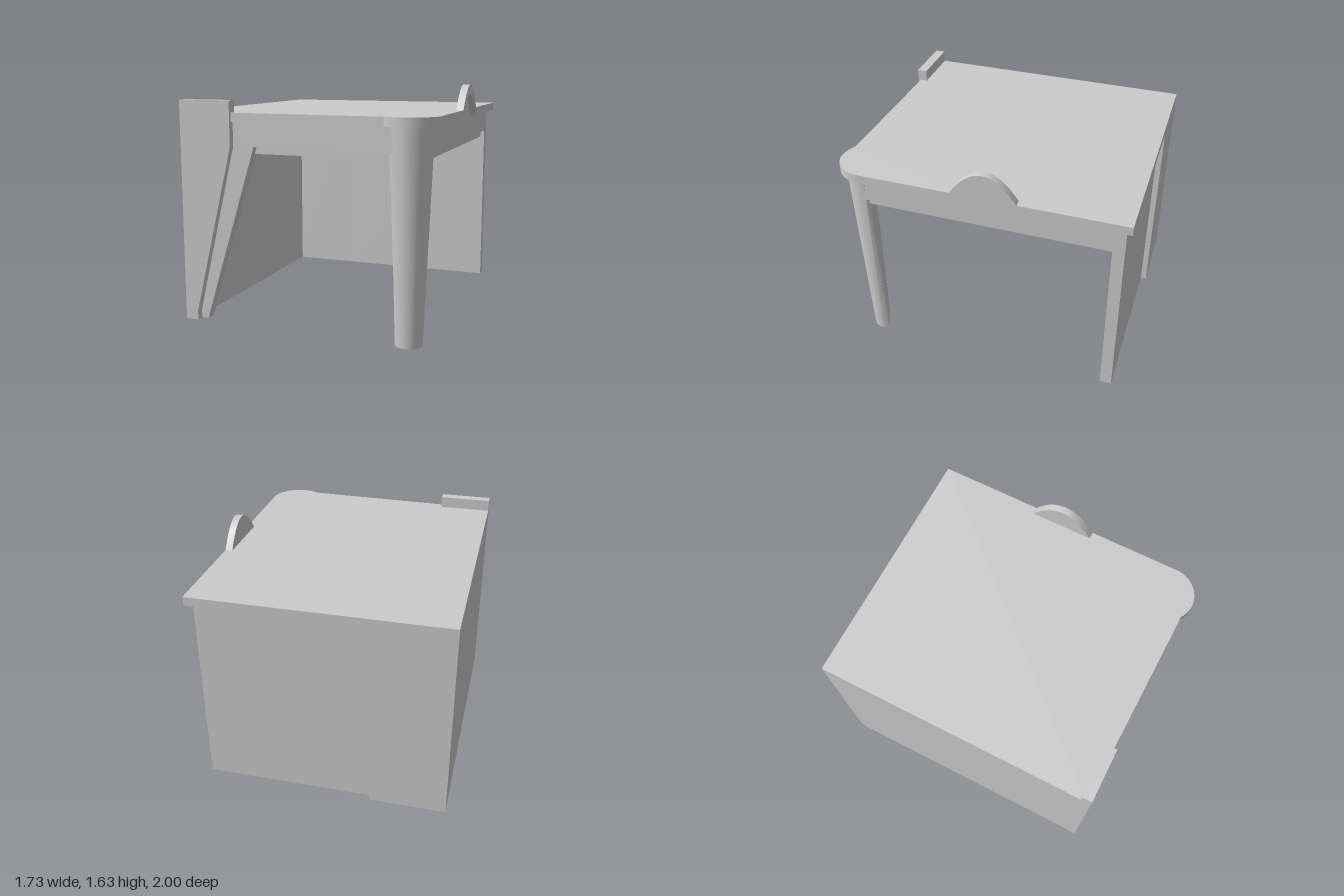
import * as THREE from 'three';
import { toCreasedNormals } from 'three/addons/utils/BufferGeometryUtils.js';

const material = new THREE.MeshStandardMaterial({ color: 0xcccccc });
const V = (x, y) => new THREE.Vector2(x, y);

export function createModel() {
  const group = new THREE.Group();
  const add = (name, geometry) => {
    const mesh = new THREE.Mesh(toCreasedNormals(geometry, 0.5), material);
    mesh.name = name;
    group.add(mesh);
    return mesh;
  };
  // Box given by its two extreme corners
  const box = (name, [x0, y0, z0], [x1, y1, z1]) => {
    const g = new THREE.BoxGeometry(x1 - x0, y1 - y0, z1 - z0);
    g.translate((x0 + x1) / 2, (y0 + y1) / 2, (z0 + z1) / 2);
    return add(name, g);
  };
  const extrude = (points, depth) =>
    new THREE.ExtrudeGeometry(new THREE.Shape(points), { depth, bevelEnabled: false });

  // Table top: rounded front corner bulging over the leg, notch at the side arch
  const corner = [];
  for (let i = 0; i <= 20; i++) {
    const a = (i / 20) * THREE.MathUtils.degToRad(124);
    corner.push(V(0.66 + 0.2 * Math.cos(a), -(0.8 + 0.2 * Math.sin(a))));
  }
  const outline = [
    V(-0.87, 1), V(0.86, 1), V(0.86, 0.28), V(0.81, 0.28), V(0.81, -0.16), V(0.86, -0.16),
    ...corner, V(-0.5, -0.94), V(-0.87, -0.93),
  ].reverse();
  const top = extrude(outline, 0.06);
  top.rotateX(-Math.PI / 2);
  top.translate(0, 1.4, 0);
  add('tableTop', top);

  // Arch on the side edge: a parabolic rim with a thin panel behind it
  const arc = (base, height) => {
    const pts = [];
    for (let i = 0; i <= 18; i++) {
      const t = -1 + i / 9;
      pts.push(V(0.06 + 0.22 * t, base + height * (1 - t * t)));
    }
    return pts;
  };
  const sideExtrude = (points, x0, x1) => {
    const g = extrude(points, x1 - x0);
    g.rotateY(Math.PI / 2);
    g.translate(x0, 0, 0);
    return g;
  };
  add('archRim', sideExtrude([...arc(1.4, 0.16), ...arc(1.46, 0.17).reverse()], 0.81, 0.86));
  add('archPanel', sideExtrude([V(-0.16, 1.4), V(0.28, 1.4), ...arc(1.43, 0.165).reverse()], 0.81, 0.818));

  // Walls
  box('leftWall', [-0.87, 0.04, -1], [-0.81, 1.4, 0.9]);
  box('backWall', [-0.36, 0.04, -0.96], [0.815, 1.4, -0.88]);
  box('backWallThickPart', [-0.87, 0.04, -1], [-0.35, 1.4, -0.88]);

  // Aprons and the lower ceiling inside them
  box('sideApron', [0.75, 1.24, -0.9], [0.815, 1.4, 0.82]);
  box('ceiling', [-0.83, 1.19, -0.9], [0.785, 1.39, 0.87]);

  // Front frame: slanted post and apron, drifting forward toward the leg
  const frame = extrude([
    V(-0.86, 0.04), V(-0.73, 0.04), V(-0.35, 1.24), V(0.62, 1.24), V(0.62, 1.4), V(-0.86, 1.4),
  ], 0.07);
  const p = frame.attributes.position;
  for (let i = 0; i < p.count; i++) p.setZ(i, p.getZ(i) + 0.845 + 0.024 * (p.getX(i) + 0.5));
  add('frontFrame', frame);

  // Tapered panel standing above the top at the front
  const brace = extrude([
    V(-0.87, 0.04), V(-0.78, 0.04), V(-0.78, 0.1), V(-0.5, 1.24), V(-0.5, 1.54), V(-0.87, 1.54),
  ], 0.07);
  brace.translate(0, 0, 0.89);
  add('frontBrace', brace);

  // Corner leg: rounded outside, flat inside, widening upward
  const n = 24;
  const section = (y, cx, cz, r, minX) => {
    const pts = [];
    for (let i = 0; i < n; i++) {
      const a = THREE.MathUtils.degToRad(-34 + (199 * i) / (n - 1));
      pts.push(Math.max(minX, cx + r * Math.cos(a)), y, Math.max(0.77, cz + r * Math.sin(a)));
    }
    return pts;
  };
  const positions = [...section(0, 0.68, 0.82, 0.09, 0.59), ...section(1.4, 0.66, 0.8, 0.16, 0.565)];
  const index = [];
  for (let i = 0; i < n; i++) {
    const j = (i + 1) % n;
    index.push(i, n + i, j, j, n + i, n + j);
    if (i > 0 && i < n - 1) index.push(0, i, i + 1, n, n + i + 1, n + i);
  }
  const leg = new THREE.BufferGeometry();
  leg.setAttribute('position', new THREE.Float32BufferAttribute(positions, 3));
  leg.setIndex(index);
  add('cornerLeg', leg);

  return group;
}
------------------------------------------------
▶ TASK: Leaving out the pictures, reproduce the whole listing above exactly.

▶ ANSWER TO THIS EXERCISE:
import * as THREE from 'three';
import { toCreasedNormals } from 'three/addons/utils/BufferGeometryUtils.js';

const material = new THREE.MeshStandardMaterial({ color: 0xcccccc });
const V = (x, y) => new THREE.Vector2(x, y);

export function createModel() {
  const group = new THREE.Group();
  const add = (name, geometry) => {
    const mesh = new THREE.Mesh(toCreasedNormals(geometry, 0.5), material);
    mesh.name = name;
    group.add(mesh);
    return mesh;
  };
  // Box given by its two extreme corners
  const box = (name, [x0, y0, z0], [x1, y1, z1]) => {
    const g = new THREE.BoxGeometry(x1 - x0, y1 - y0, z1 - z0);
    g.translate((x0 + x1) / 2, (y0 + y1) / 2, (z0 + z1) / 2);
    return add(name, g);
  };
  const extrude = (points, depth) =>
    new THREE.ExtrudeGeometry(new THREE.Shape(points), { depth, bevelEnabled: false });

  // Table top: rounded front corner bulging over the leg, notch at the side arch
  const corner = [];
  for (let i = 0; i <= 20; i++) {
    const a = (i / 20) * THREE.MathUtils.degToRad(124);
    corner.push(V(0.66 + 0.2 * Math.cos(a), -(0.8 + 0.2 * Math.sin(a))));
  }
  const outline = [
    V(-0.87, 1), V(0.86, 1), V(0.86, 0.28), V(0.81, 0.28), V(0.81, -0.16), V(0.86, -0.16),
    ...corner, V(-0.5, -0.94), V(-0.87, -0.93),
  ].reverse();
  const top = extrude(outline, 0.06);
  top.rotateX(-Math.PI / 2);
  top.translate(0, 1.4, 0);
  add('tableTop', top);

  // Arch on the side edge: a parabolic rim with a thin panel behind it
  const arc = (base, height) => {
    const pts = [];
    for (let i = 0; i <= 18; i++) {
      const t = -1 + i / 9;
      pts.push(V(0.06 + 0.22 * t, base + height * (1 - t * t)));
    }
    return pts;
  };
  const sideExtrude = (points, x0, x1) => {
    const g = extrude(points, x1 - x0);
    g.rotateY(Math.PI / 2);
    g.translate(x0, 0, 0);
    return g;
  };
  add('archRim', sideExtrude([...arc(1.4, 0.16), ...arc(1.46, 0.17).reverse()], 0.81, 0.86));
  add('archPanel', sideExtrude([V(-0.16, 1.4), V(0.28, 1.4), ...arc(1.43, 0.165).reverse()], 0.81, 0.818));

  // Walls
  box('leftWall', [-0.87, 0.04, -1], [-0.81, 1.4, 0.9]);
  box('backWall', [-0.36, 0.04, -0.96], [0.815, 1.4, -0.88]);
  box('backWallThickPart', [-0.87, 0.04, -1], [-0.35, 1.4, -0.88]);

  // Aprons and the lower ceiling inside them
  box('sideApron', [0.75, 1.24, -0.9], [0.815, 1.4, 0.82]);
  box('ceiling', [-0.83, 1.19, -0.9], [0.785, 1.39, 0.87]);

  // Front frame: slanted post and apron, drifting forward toward the leg
  const frame = extrude([
    V(-0.86, 0.04), V(-0.73, 0.04), V(-0.35, 1.24), V(0.62, 1.24), V(0.62, 1.4), V(-0.86, 1.4),
  ], 0.07);
  const p = frame.attributes.position;
  for (let i = 0; i < p.count; i++) p.setZ(i, p.getZ(i) + 0.845 + 0.024 * (p.getX(i) + 0.5));
  add('frontFrame', frame);

  // Tapered panel standing above the top at the front
  const brace = extrude([
    V(-0.87, 0.04), V(-0.78, 0.04), V(-0.78, 0.1), V(-0.5, 1.24), V(-0.5, 1.54), V(-0.87, 1.54),
  ], 0.07);
  brace.translate(0, 0, 0.89);
  add('frontBrace', brace);

  // Corner leg: rounded outside, flat inside, widening upward
  const n = 24;
  const section = (y, cx, cz, r, minX) => {
    const pts = [];
    for (let i = 0; i < n; i++) {
      const a = THREE.MathUtils.degToRad(-34 + (199 * i) / (n - 1));
      pts.push(Math.max(minX, cx + r * Math.cos(a)), y, Math.max(0.77, cz + r * Math.sin(a)));
    }
    return pts;
  };
  const positions = [...section(0, 0.68, 0.82, 0.09, 0.59), ...section(1.4, 0.66, 0.8, 0.16, 0.565)];
  const index = [];
  for (let i = 0; i < n; i++) {
    const j = (i + 1) % n;
    index.push(i, n + i, j, j, n + i, n + j);
    if (i > 0 && i < n - 1) index.push(0, i, i + 1, n, n + i + 1, n + i);
  }
  const leg = new THREE.BufferGeometry();
  leg.setAttribute('position', new THREE.Float32BufferAttribute(positions, 3));
  leg.setIndex(index);
  add('cornerLeg', leg);

  return group;
}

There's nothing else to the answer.